Researchers at the University of Copenhagen in Denmark, together with colleagues at the Netherlands Cancer Institute, have identified a previously unknown function of histone H1, one of the five known histones, which allows for an improved understanding of how cells protect and repair DNA damages. This knowledge may eventually result in better treatments for diseases such as cancer. "I believe that there's a lot of work ahead. It's like opening a door onto a previously undiscovered territory filled with lots of exciting knowledge. The histones are incredibly important to many of the cells' processes, as well as their overall well-being," says Dr. Niels Mailand from the Novo Nordisk Foundation Centre for Protein Research at the Faculty of Health and Medical Science. The findings were published online on October 21, 2015 in Nature. The article is titled “Histone H1 Couples Initiation and Amplification of Ubiquitin Signaling after DNA Damage.” Specifically, the researchers concluded that their results “identify histone H1 as a key target of [the E3 ubiquitin ligase RNF8 and the E2 ubiquitin-conjugating enzyme UBC13] RNF8–UBC13 in double-strand break (DSB) signalling and expand the concept of the histone code by showing that post-translational modifications of linker histones can serve as important marks for recognition by factors involved in genome stability maintenance, and possibly beyond.” Histones enable the tight packaging of DNA strands within cells. The strands are approximately two meters in length and the cells are usually approximately 100,000 times smaller. Generally speaking, there are five types of histones.

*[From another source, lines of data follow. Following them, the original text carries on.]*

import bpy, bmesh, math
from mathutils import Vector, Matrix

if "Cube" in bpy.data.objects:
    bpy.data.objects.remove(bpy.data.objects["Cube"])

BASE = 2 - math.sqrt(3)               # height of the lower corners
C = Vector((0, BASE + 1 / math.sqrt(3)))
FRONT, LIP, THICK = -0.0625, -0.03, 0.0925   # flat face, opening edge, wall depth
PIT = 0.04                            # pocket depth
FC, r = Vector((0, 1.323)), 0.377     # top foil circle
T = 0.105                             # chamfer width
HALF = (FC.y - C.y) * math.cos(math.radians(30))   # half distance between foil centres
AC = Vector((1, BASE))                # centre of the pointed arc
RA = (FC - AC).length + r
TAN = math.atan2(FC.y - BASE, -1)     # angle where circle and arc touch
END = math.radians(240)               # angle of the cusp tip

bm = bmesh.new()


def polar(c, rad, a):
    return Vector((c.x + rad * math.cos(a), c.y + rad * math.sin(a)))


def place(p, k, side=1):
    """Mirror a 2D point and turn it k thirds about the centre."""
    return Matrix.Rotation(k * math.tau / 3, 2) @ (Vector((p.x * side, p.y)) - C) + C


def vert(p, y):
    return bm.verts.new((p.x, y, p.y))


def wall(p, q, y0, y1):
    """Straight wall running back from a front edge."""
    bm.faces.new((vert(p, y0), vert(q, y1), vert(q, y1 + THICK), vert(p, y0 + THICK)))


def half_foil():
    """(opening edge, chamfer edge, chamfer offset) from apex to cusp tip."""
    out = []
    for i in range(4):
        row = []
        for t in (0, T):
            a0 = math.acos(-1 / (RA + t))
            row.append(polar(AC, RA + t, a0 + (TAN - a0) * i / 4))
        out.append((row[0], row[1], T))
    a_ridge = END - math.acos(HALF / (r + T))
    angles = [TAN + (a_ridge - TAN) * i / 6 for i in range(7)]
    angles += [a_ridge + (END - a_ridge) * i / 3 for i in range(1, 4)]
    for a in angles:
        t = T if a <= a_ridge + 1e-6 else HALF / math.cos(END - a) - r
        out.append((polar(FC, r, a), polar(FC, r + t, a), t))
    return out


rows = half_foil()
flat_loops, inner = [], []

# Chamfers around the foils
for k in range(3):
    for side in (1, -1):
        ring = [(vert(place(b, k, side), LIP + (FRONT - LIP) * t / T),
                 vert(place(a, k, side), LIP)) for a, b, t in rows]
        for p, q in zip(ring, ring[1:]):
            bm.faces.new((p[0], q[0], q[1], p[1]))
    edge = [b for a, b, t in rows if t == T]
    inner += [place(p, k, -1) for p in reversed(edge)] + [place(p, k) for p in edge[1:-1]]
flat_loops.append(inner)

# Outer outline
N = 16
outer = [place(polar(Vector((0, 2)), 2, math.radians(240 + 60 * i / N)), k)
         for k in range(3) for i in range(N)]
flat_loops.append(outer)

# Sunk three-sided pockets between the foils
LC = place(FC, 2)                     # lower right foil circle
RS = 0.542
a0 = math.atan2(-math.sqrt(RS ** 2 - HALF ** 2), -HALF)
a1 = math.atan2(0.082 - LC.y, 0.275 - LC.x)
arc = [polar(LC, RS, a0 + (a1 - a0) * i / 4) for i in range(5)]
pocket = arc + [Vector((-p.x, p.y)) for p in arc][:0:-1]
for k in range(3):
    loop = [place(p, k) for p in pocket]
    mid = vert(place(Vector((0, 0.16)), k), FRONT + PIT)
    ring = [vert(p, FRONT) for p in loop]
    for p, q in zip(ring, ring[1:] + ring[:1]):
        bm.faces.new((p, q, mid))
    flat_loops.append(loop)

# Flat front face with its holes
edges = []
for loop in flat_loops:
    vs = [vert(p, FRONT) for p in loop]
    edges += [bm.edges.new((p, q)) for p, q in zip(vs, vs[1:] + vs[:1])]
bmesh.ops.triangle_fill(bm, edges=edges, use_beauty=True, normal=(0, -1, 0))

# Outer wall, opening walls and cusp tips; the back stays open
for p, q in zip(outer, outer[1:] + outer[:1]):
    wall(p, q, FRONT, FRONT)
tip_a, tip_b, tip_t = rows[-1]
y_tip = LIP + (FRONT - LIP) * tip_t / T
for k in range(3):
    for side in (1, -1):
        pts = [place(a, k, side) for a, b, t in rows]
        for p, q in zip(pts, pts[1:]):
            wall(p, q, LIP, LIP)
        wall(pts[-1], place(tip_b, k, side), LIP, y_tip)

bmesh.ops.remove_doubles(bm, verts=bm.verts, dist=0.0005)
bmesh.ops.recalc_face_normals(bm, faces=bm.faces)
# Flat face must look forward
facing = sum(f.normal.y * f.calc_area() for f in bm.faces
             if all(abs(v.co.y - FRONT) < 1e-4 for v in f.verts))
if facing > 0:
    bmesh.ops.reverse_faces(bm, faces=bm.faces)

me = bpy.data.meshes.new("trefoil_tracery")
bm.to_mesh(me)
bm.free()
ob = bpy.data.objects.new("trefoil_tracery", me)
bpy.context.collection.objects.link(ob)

Four of these types are so-called “core” histones, and they are placed like beads on the DNA strands, which are curled up like a ball of yarn within the cells.